A new report from Pew suggests that communities on Twitter gather in very different ways around different things, from politics to brands, news to entertainment.
If you want to know how communities form on Twitter, you'd first need to know what the topic of conversation is.
If it's politics, you can almost be certain that people are talking to each other in partisan groups, mainly agreeing with each other, and pretty much ignoring the other side. If it's an entertainment or a professional subject, groups form tightly and talk deeply in distinct topic groups.
On the other hand, massive numbers of people may talk about brands, but have little interconnection between each other. And global news will likely generate large numbers of social hubs that each generate multiple conversation groups.
These were some of the findings of "Mapping Twitter Topic Networks: From Polarized Crowds to Community Clusters," the latest study from the Pew Research Center and the Social Media Research Foundation.

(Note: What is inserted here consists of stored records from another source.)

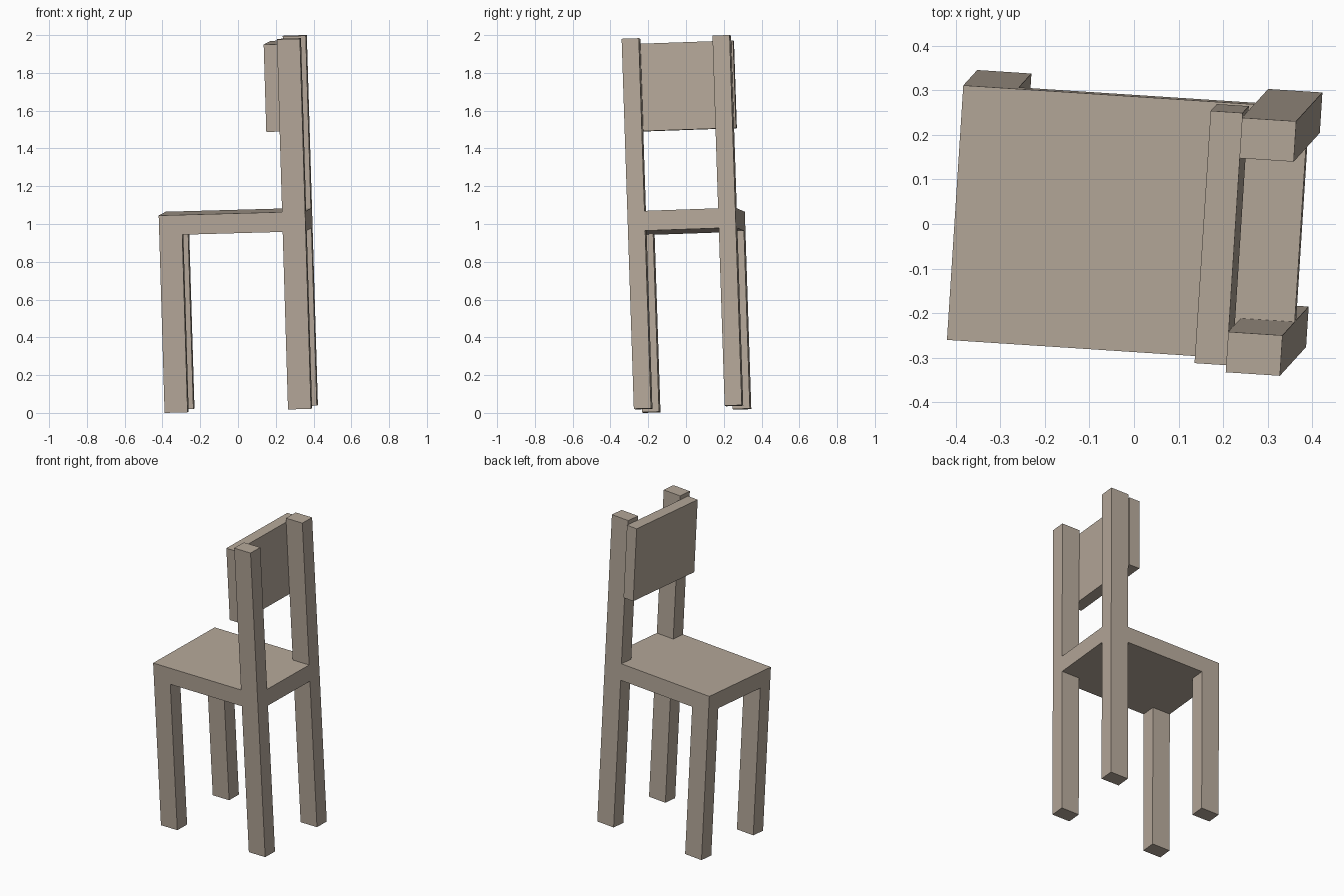
import bpy
from mathutils import Vector, Matrix

if "Cube" in bpy.data.objects:
    bpy.data.objects.remove(bpy.data.objects["Cube"])

wood = bpy.data.materials.new("pale brown wood")
wood.diffuse_color = (0.46, 0.39, 0.32, 1)
wood.use_nodes = True
wood.node_tree.nodes["Principled BSDF"].inputs["Base Color"].default_value = wood.diffuse_color

# Slight lean and turn shared by the whole chair
up = Vector((-0.03, -0.033, 1)).normalized()
side = Vector((0.9975, -0.064, 0))
side = (side - up * side.dot(up)).normalized()
back = up.cross(side)
TILT = Matrix((side, back, up)).transposed().to_4x4()


def box(name, x, y, z):
    """Box between (min, max) ranges in the chair's own axes."""
    bpy.ops.mesh.primitive_cube_add(size=1)
    ob = bpy.context.object
    ob.name = name
    centre = Vector([(a + b) / 2 for a, b in (x, y, z)])
    size = [b - a for a, b in (x, y, z)]
    ob.data.transform(TILT @ Matrix.Translation(centre) @ Matrix.Diagonal((*size, 1)))
    ob.data.materials.append(wood)
    return ob


X0, X1, Y0, Y1 = -0.373, 0.404, -0.25, 0.323   # seat outline
LX, LY = 0.122, 0.091                          # leg section
FLOOR, UNDER, TOP, POST = 0.019, 0.96, 1.065, 1.98

# Seat slab
box("seat", (X0, X1), (Y0, Y1), (UNDER, TOP))

# Legs under the open end, full-height posts at the backrest end
for label, y in (("near", (Y0, Y0 + LY)), ("far", (Y1 - LY, Y1))):
    box(label + "_leg", (X0, X0 + LX), y, (FLOOR, UNDER))
    box(label + "_lower_post", (X1 - LX, X1), y, (FLOOR, UNDER))
    box(label + "_upper_post", (X1 - LX, X1), y, (TOP, POST))

# Backrest panel fixed to the seat side of the posts
box("backrest", (0.21, X1 - LX), (-0.235, 0.333), (1.491, 1.954))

The study, released Thursday, found six distinct types of communities that form on Twitter, each dependent on what's being talked about. Each is functionally different and bears little resemblance to the others. Yet what was striking (though perhaps not all that surprising in retrospect) in the findings, suggested the report's authors, is just how much behavior in social media conversations -- on Twitter, at least -- mirror that of society in general.
Social media is increasingly home to civil society, the place where knowledge sharing, public discussions, debates, and disputes are carried out. As the new public square, social media conversations are as important to document as any other large public gathering. Network maps of public social media discussions in services like Twitter can provide insights into the role social media plays in our society. These maps provide insights in a similar way to aerial photographs of a crowd, showing the rough size and composition of a population.
The six types of communities were: